3. Business-Critical Assets
Depending on the size of your company, you may be limited in testing by internal restrictions or business requirements. Politics is often cited as one of the biggest blockers to improving an organization’s security, so security teams need to be smart in how they compensate for these internal limitations. Blackout windows, mission critical systems, old or outdated systems, or even fear can all limit the results of penetration tests, but the risks they pose remain. Once again, just because an environment can’t be included in a pentest doesn’t mean it is off limits to an adversary – so make sure you have a plan to compensate for the lack of insight.
Tip: Try and make testing an opt-out, not opt-in requirement. Business owners often miscalculate the risk of service disruptions from testing, resulting in them restricting assets that often pose the greatest risk. In these scenarios, work with business owners to define an acceptable testing process and, if possible, ask your testing provider for data on the stability and efficacy of their tests to help reduce business anxiety associated with testing.
4. Unmanaged Assets
Your attack surface is more than just your on-prem systems. If the goal is to get an authentic assessment, consider the assets that may be connected or have access to your network, such as a building management system, partner portals, work-from-home devices, subsidiaries, or even assets used and owned by third-party vendors. These are systems that a hacker could get into, as an attack on Target demonstrated. An adversary got into its HVAC contractor’s system for electronic billing, contract submission, and project management. The adversary was then able to make its way into Target’s network, resulting in a breach and the theft of secure information on up to 70 million shoppers.
Tip: You may not have the authority to test certain assets, but they remain tempting access points for an adversary. Make sure to test nearby internal systems and ensure you have the necessary visibility and detection in place on those devices to catch an issue should it arise.
Scope matters, when reading a penetration test make sure you’re thinking about all of the assets your penetration test may be missing. In order to make the most of your pen test budget, you need to determine the proper scope ahead of time. Use attack surface management to get an accurate picture of where to deploy pen testing.

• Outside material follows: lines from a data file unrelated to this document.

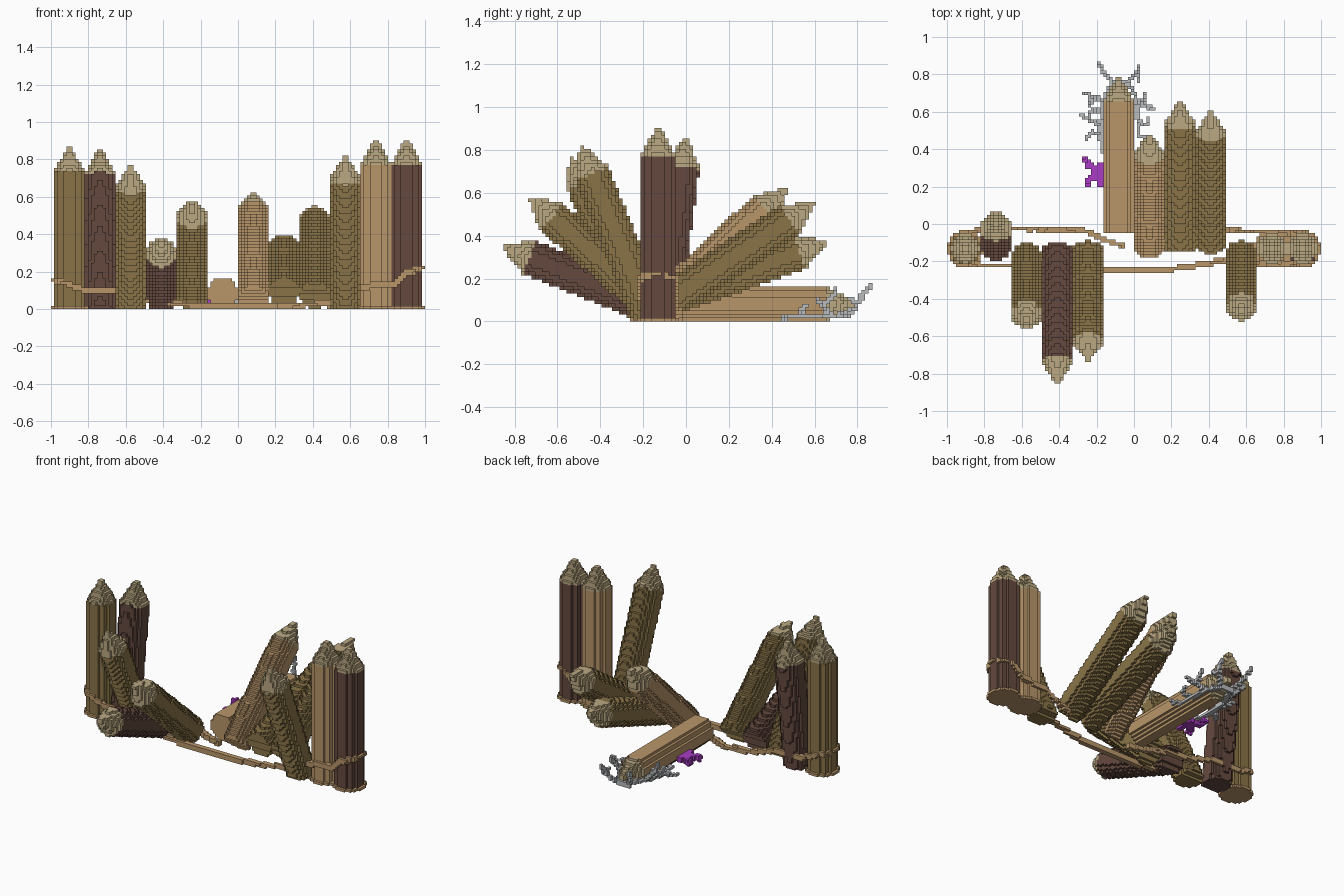
import bpy, math
from mathutils import Vector

if "Cube" in bpy.data.objects:
    bpy.data.objects.remove(bpy.data.objects["Cube"], do_unlink=True)

V = 1 / 61          # edge length of one block
R = 5.05 * V        # log radius
TIP = 0.14          # length of the sharpened end


def material(name, hexcode):
    rgb = [int(hexcode[i:i + 2], 16) / 255 for i in (0, 2, 4)]
    lin = [c / 12.92 if c <= 0.04045 else ((c + 0.055) / 1.055) ** 2.4 for c in rgb]
    m = bpy.data.materials.new(name)
    m.use_nodes = True
    m.diffuse_color = (*lin, 1)
    m.node_tree.nodes["Principled BSDF"].inputs["Base Color"].default_value = (*lin, 1)
    return m


OLIVE = material("olive bark", "8A7448")
DARK = material("dark bark", "64493F")
TAN = material("tan wood", "B9966A")
PALE = material("pale cut wood", "BBA982")
GREY = material("grey thorn", "B9BBBE")
PURPLE = material("purple flower", "A93CC4")

SIDES = {
    (1, 0, 0): ((1, 0, 0), (1, 1, 0), (1, 1, 1), (1, 0, 1)),
    (-1, 0, 0): ((0, 0, 0), (0, 0, 1), (0, 1, 1), (0, 1, 0)),
    (0, 1, 0): ((0, 1, 0), (0, 1, 1), (1, 1, 1), (1, 1, 0)),
    (0, -1, 0): ((0, 0, 0), (1, 0, 0), (1, 0, 1), (0, 0, 1)),
    (0, 0, 1): ((0, 0, 1), (1, 0, 1), (1, 1, 1), (0, 1, 1)),
    (0, 0, -1): ((0, 0, 0), (0, 1, 0), (1, 1, 0), (1, 0, 0)),
}


def block_object(name, cells, mats):
    """Mesh of the exposed sides of a {cell: material index} dictionary."""
    verts, faces, slots = {}, [], []
    for (x, y, z), slot in cells.items():
        for (dx, dy, dz), corners in SIDES.items():
            if (x + dx, y + dy, z + dz) in cells:
                continue
            faces.append([verts.setdefault((x + a, y + b, z + c), len(verts))
                          for a, b, c in corners])
            slots.append(slot)
    mesh = bpy.data.meshes.new(name)
    mesh.from_pydata([(x * V, y * V, z * V) for x, y, z in verts], [], faces)
    for m in mats:
        mesh.materials.append(m)
    mesh.polygons.foreach_set("material_index", slots)
    mesh.update()
    ob = bpy.data.objects.new(name, mesh)
    bpy.context.collection.objects.link(ob)
    return ob


def cells_near(a, b, pad):
    """Block cells above ground in the padded box around a segment."""
    lo = [math.floor((min(p, q) - pad) / V) for p, q in zip(a, b)]
    hi = [math.ceil((max(p, q) + pad) / V) for p, q in zip(a, b)]
    for x in range(lo[0], hi[0]):
        for y in range(lo[1], hi[1]):
            for z in range(max(0, lo[2]), hi[2]):
                yield (x, y, z), Vector((x + .5, y + .5, z + .5)) * V


def log(name, slot, base, apex, bark):
    """Round log with a sharpened pale end, leaning in the y-z plane."""
    x = (-55 + 10 * slot) * V
    a, b = Vector((x, *base)), Vector((x, *apex))
    length = (b - a).length
    axis = (b - a) / length
    body = length - TIP
    cells = {}
    for cell, p in cells_near(a, b, R + V):
        t = (p - a).dot(axis)
        if not 0 <= t <= length:
            continue
        d = (p - a - axis * t).length
        r = R if t < body else 0.078 * (1 - (t - body) / TIP) + 0.008
        if d <= r:
            cells[cell] = 0 if t < body else 1
    block_object(name, cells, [bark, PALE])


def strands(name, paths, radius, mat):
    """Thin blocky cords following point paths."""
    cells = {}
    for path in paths:
        for a, b in zip(path, path[1:]):
            a, b = Vector(a), Vector(b)
            d = b - a
            for cell, p in cells_near(a, b, radius + V):
                t = max(0, min(1, (p - a).dot(d) / d.length_squared))
                if (p - a - d * t).length <= radius:
                    cells[cell] = 0
    block_object(name, cells, [mat])


# Palisade logs: base (y, z), apex (y, z)
LOGS = [
    ("left_end_log", (-.13, V), (-.13, .87), OLIVE),
    ("left_second_log", (-.115, 0), (0, .86), DARK),
    ("left_leaning_log", (-.17, 0), (-.54, .77), OLIVE),
    ("left_fallen_log", (-.13, .06), (-.86, .35), DARK),
    ("left_tilted_log", (-.14, .06), (-.73, .58), OLIVE),
    ("flat_fallen_log", (-.05, .085), (.79, .085), TAN),
    ("back_tan_log", (-.13, .06), (.47, .62), TAN),
    ("back_low_log", (-.13, .09), (.66, .37), OLIVE),
    ("back_tilted_log", (-.12, .07), (.60, .55), OLIVE),
    ("right_leaning_log", (-.16, 0), (-.49, .82), OLIVE),
    ("right_second_log", (-.13, V), (-.13, .91), TAN),
    ("right_end_log", (-.13, V), (-.13, .91), DARK),
]
for i, (name, base, apex, bark) in enumerate(LOGS):
    log(name, i, base, apex, bark)

# Tan discs under the upright logs
for i, name in ((0, "left_end_foot"), (10, "right_second_foot"), (11, "right_end_foot")):
    c = Vector(((-55 + 10 * i) * V, -.13, V / 2))
    foot = {cell: 0 for cell, p in cells_near(c, c, 7 * V)
            if cell[2] == 0 and (p - c).length <= 5.8 * V}
    block_object(name, foot, [TAN])

# Ropes sagging between the upright ends
strands("front_rope", [[
    (.985, -.13, .22), (.96, -.20, .21), (.90, -.22, .19), (.85, -.22, .14),
    (.68, -.22, .12), (.60, -.21, .08), (.50, -.195, .03), (.30, -.225, .02),
    (.15, -.25, .015), (-.17, -.25, .015), (-.35, -.24, .03), (-.50, -.22, .05),
    (-.65, -.22, .10), (-.82, -.22, .10), (-.90, -.22, .13), (-.96, -.20, .15),
    (-.985, -.13, .155)]], 1.0 * V, TAN)
strands("back_rope", [
    [(.985, -.13, .22), (.96, -.07, .21), (.90, -.045, .19), (.82, -.045, .13),
     (.65, -.04, .11), (.57, -.04, .06), (.49, -.03, .02)],
    [(-.985, -.13, .155), (-.96, -.07, .15), (-.90, -.045, .13), (-.82, -.03, .10),
     (-.65, -.025, .10), (-.45, -.03, .04), (-.25, -.04, .02), (-.17, -.08, .015),
     (-.06, -.115, .015)]], 0.9 * V, TAN)

# Thorny twigs around the tip of the flat log
strands("thorn_twigs", [
    [(-.16, .38, .02), (-.18, .45, .03), (-.18, .55, .03), (-.16, .66, .04), (-.12, .76, .05)],
    [(-.18, .48, .03), (-.22, .49, .03), (-.25, .46, .02)],
    [(-.18, .53, .03), (-.23, .55, .06), (-.28, .58, .09)],
    [(-.17, .60, .04), (-.22, .61, .08), (-.24, .57, .11)],
    [(-.16, .66, .04), (-.22, .68, .10), (-.27, .70, .15)],
    [(-.22, .68, .10), (-.24, .63, .15)],
    [(-.12, .76, .05), (-.16, .80, .09), (-.19, .86, .16)],
    [(-.12, .76, .03), (-.04, .76, .03), (.01, .80, .08), (.03, .84, .15)],
    [(.01, .80, .08), (.03, .77, .10)],
    [(-.04, .76, .03), (.01, .68, .03), (.02, .55, .03), (.03, .47, .02), (.08, .45, .02)],
    [(.01, .66, .03), (.05, .65, .08), (.06, .70, .14)],
    [(.05, .63, .07), (.10, .62, .10)],
    [(.02, .55, .03), (.06, .53, .05), (.08, .56, .08)],
], 0.75 * V, GREY)

# Small flower beside the flat log
strands("purple_flower", [
    [(-.17, .28, .05), (-.22, .28, .05)],
    [(-.20, .29, .05), (-.24, .31, .05), (-.26, .34, .06)],
    [(-.20, .26, .05), (-.24, .24, .05), (-.25, .22, .04)],
    [(-.18, .31, .05), (-.18, .22, .05)],
], 1.2 * V, PURPLE)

Attack surface management is continuous and automated, so you can stay current and up to date on your attack surface even as new cloud assets spin up and down. Next up in part two, we’ll take a look at timing and how two week engagements distort reality and often produce misleading results.